“A lot of it is parts that might not be readily available. It can be difficult to source some odds and end parts. We refurbish cell phones here as well. We try to keep a lot of the common spare parts, just so we have something that we can reuse.”
Is the refurbishment department sustainable financially?
“Yeah, we cover our costs. We're self-funded, so we don't actually get anything from the university. We do charge fees for recycling, especially for the CRT monitors and some data destruction. We're charged a fee basically by the companies we use, so we pass that along, but other than that we're funded primarily by sales through the store. We actually do quite a bit on eBay too. For some of the more consumer stuff, we have eBay, and then there's a website over here that deals specifically with government liquidation. Some of the bigger lots and some of the harder-to-sell really enterprise niche stuff will go on there.”
Do you ever refurbish surprising or retro IT equipment?
“We get a lot of vintage equipment that’s fun to play around with. Stuff that’s twenty to thirty years old, like IBM PCs. I’ve had an original portable computer, one of the first ‘laptops’, it looks like a suitcase and is about as big as one! We get a good price for a lot of these things on eBay, but the unfortunate thing is we can’t sell any of the hard drives without wiping them, so a lot of the work relies on really old software. It can be tricky, but we find it fun.”
Ok, Jake, for the sake of our readers, what advice would you give to someone who wanted to set up their own version of what you’ve got running there at CSU?
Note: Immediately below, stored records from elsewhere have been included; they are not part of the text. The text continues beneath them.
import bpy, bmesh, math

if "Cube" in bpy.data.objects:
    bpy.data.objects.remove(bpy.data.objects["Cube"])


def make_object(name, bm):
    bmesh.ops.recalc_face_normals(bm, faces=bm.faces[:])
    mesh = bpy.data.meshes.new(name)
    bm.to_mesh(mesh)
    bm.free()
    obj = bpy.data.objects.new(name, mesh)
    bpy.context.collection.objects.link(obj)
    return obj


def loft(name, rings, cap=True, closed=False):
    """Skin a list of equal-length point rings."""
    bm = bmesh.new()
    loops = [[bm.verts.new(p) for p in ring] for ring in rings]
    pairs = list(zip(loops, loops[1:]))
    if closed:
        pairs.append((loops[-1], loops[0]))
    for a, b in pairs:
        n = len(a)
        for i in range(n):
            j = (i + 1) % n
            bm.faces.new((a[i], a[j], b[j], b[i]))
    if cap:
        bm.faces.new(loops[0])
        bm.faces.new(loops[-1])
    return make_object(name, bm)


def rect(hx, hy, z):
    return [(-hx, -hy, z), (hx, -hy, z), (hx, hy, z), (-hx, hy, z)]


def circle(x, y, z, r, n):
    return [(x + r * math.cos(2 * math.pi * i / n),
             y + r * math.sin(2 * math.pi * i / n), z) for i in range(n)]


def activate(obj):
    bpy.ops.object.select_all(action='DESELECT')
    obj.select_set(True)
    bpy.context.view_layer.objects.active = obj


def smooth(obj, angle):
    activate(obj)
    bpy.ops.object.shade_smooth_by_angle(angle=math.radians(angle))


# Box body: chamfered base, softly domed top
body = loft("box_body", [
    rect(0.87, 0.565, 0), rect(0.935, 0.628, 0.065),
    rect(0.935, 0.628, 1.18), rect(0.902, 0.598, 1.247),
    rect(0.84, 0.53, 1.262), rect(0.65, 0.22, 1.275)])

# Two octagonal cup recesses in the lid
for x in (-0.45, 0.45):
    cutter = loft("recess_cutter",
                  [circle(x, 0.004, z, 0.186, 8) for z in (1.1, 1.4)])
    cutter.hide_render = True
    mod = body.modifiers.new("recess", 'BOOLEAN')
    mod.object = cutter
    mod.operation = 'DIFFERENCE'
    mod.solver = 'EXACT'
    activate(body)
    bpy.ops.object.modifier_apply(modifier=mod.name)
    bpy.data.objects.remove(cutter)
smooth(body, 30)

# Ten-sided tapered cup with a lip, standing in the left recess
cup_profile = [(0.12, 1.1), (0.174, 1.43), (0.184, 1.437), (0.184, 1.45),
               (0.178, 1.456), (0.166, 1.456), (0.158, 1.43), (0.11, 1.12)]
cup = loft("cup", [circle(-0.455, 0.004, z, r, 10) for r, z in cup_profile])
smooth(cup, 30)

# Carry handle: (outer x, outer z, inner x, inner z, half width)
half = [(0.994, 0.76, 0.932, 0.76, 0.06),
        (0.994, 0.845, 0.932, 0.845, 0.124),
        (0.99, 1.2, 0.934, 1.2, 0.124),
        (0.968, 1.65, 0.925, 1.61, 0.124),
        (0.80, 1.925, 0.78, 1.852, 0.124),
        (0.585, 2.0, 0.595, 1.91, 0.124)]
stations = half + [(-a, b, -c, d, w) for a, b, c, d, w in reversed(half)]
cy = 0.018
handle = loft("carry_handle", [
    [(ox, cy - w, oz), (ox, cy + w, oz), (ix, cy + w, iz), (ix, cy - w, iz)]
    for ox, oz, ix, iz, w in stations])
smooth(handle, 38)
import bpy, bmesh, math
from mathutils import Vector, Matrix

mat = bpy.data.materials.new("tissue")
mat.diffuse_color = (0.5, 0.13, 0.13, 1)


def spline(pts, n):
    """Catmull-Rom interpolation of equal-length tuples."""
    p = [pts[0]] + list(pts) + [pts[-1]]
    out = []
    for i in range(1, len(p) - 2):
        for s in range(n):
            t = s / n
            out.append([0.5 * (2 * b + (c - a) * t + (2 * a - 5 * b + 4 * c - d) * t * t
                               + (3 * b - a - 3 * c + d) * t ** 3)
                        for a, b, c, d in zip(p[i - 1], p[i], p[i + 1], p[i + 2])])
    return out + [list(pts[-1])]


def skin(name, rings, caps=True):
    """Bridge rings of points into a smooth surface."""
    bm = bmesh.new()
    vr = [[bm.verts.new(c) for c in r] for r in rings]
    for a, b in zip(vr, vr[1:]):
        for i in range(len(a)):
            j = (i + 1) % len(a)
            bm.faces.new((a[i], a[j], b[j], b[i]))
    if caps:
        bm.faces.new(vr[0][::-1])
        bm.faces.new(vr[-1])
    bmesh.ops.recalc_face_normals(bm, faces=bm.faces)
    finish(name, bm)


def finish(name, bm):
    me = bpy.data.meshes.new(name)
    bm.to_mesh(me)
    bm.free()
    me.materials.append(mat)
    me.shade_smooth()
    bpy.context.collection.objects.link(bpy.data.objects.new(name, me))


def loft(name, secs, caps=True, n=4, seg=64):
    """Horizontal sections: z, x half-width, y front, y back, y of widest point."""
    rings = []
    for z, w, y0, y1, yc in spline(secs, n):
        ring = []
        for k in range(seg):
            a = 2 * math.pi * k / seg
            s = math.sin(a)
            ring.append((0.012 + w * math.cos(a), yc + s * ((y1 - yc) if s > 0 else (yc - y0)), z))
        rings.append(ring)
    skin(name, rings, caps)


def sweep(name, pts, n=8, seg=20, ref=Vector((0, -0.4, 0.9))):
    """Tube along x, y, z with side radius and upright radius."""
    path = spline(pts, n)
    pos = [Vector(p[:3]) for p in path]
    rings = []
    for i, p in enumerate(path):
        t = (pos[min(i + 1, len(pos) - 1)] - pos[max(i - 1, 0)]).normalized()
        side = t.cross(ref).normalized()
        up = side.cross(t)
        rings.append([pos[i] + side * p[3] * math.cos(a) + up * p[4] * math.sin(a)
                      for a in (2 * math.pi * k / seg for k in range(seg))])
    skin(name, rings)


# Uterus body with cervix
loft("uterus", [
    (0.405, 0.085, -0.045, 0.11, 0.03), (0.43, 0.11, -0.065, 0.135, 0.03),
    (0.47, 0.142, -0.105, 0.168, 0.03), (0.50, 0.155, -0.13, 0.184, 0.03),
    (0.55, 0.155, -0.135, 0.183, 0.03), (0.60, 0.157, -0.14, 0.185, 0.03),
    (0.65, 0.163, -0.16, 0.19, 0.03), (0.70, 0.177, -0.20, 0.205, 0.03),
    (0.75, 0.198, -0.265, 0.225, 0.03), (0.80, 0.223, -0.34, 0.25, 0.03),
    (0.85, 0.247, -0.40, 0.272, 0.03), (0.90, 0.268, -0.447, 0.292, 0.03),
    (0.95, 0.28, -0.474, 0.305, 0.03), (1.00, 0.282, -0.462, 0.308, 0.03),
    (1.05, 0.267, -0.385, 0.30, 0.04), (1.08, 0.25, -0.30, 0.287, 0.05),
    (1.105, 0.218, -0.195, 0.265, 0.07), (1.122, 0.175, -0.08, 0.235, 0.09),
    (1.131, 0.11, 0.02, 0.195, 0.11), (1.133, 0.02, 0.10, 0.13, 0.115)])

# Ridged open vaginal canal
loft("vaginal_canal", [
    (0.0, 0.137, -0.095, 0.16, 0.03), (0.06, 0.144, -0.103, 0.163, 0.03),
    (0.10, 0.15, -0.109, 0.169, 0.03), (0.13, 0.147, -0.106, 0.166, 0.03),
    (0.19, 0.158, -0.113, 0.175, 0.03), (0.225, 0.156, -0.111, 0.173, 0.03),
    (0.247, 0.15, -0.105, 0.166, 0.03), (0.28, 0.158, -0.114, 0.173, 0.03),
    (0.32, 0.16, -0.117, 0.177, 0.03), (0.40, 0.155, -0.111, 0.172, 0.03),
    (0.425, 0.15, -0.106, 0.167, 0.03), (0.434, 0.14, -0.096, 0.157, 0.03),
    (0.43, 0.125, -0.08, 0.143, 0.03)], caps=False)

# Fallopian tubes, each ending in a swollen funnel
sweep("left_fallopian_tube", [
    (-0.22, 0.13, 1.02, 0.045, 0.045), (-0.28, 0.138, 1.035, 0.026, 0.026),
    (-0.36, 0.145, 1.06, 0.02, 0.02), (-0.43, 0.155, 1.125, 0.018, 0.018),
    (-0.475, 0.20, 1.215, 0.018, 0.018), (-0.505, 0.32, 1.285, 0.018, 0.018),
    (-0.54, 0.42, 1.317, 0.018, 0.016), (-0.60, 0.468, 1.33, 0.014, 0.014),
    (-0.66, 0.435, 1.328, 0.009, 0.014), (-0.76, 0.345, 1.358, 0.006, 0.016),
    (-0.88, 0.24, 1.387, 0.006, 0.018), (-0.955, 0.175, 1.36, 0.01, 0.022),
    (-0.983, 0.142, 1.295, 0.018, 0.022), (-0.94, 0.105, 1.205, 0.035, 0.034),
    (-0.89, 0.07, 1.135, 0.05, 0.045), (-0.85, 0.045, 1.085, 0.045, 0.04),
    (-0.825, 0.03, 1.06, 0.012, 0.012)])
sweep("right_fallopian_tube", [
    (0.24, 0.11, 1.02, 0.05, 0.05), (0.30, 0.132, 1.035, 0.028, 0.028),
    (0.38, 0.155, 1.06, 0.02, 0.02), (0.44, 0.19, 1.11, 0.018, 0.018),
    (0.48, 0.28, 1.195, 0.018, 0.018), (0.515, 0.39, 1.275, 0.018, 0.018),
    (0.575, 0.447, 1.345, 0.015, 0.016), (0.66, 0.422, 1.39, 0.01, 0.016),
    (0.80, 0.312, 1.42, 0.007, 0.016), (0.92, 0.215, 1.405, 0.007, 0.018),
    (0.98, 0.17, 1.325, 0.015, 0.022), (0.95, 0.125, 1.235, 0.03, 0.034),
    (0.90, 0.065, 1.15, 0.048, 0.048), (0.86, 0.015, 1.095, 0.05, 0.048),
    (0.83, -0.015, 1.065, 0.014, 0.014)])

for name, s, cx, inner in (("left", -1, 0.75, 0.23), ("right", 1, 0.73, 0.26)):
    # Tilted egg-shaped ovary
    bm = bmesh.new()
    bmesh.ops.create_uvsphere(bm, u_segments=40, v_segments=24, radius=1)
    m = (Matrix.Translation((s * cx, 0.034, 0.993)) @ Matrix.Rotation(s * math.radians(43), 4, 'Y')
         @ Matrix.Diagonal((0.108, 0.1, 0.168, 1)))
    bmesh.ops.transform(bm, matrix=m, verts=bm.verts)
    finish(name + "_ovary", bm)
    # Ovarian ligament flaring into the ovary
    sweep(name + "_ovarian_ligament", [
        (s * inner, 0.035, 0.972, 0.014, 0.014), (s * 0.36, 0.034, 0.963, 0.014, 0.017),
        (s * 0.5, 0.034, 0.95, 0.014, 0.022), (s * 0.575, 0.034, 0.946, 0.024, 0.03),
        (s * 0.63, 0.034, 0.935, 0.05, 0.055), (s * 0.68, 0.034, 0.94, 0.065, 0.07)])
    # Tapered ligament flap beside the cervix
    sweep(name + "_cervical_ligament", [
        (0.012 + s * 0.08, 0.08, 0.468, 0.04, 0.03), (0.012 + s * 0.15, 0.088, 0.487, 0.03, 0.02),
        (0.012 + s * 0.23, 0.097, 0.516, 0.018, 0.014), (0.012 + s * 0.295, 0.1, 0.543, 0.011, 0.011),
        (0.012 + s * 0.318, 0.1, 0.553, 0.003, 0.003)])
“There are a lot of great products out there that'll help you get going and help manage your inventory. I think a big thing is organisation and managing the inventory you get in and the parts that you have, just so you know what you've got, and you're ready for anything that comes through. Having a good management system, organization process, storage warehouse and equipment will help you get ahead. Our technicians here are all students from within the university who have a great knowledge of computers, or at least a great interest and are keen to learn. We’re not able to offer warranties for products, so to build trust we have a testing station where we can plug an item in and show that it’s functioning.”
“The easiest thing to refurbish would be a windows computer or laptop. If they boot up and you can get them to like a Linux DVD, 9 times out of 10 you can get them to work great. That’s an easy way to get started and laptops especially have a lot of demand. I think there's definitely opportunity there for universities and organisations to get some value back with their electronics recycling.”
How do you prepare for the future?
“We’re always looking at what’s three years behind us in terms of technology, so we’re expecting a lot more phones, especially iPhones, and a lot of tablets. We’re building up our spare parts and learning more about refurbishing these items.”
Are departments within the university purchasing equipment, or just students?
“Departments are welcome to shop here and purchase anything they may need. Sometimes the department just needs a computer to sit in a corner, and they'll come here and pick up a little $30 desktop. If an employee is leaving the university or retiring, we can sell them their work phone, and we just make sure it works well and wipe it of any university data.”
Warp It Conclusion
How brilliant are all of the ideas and suggestions that Jake had for us? What he’s basically saying is that you can cover your costs, you can cover salaries and wages, you can cover training students, you can cover the software, the management and even the space all through the revenues. What you're doing is you're actually maximising the value of the university, because you're taking these broken items, which you are then reselling and making a revenue from, and it's going back into the student community, back into the local community and back into the refurbishment project.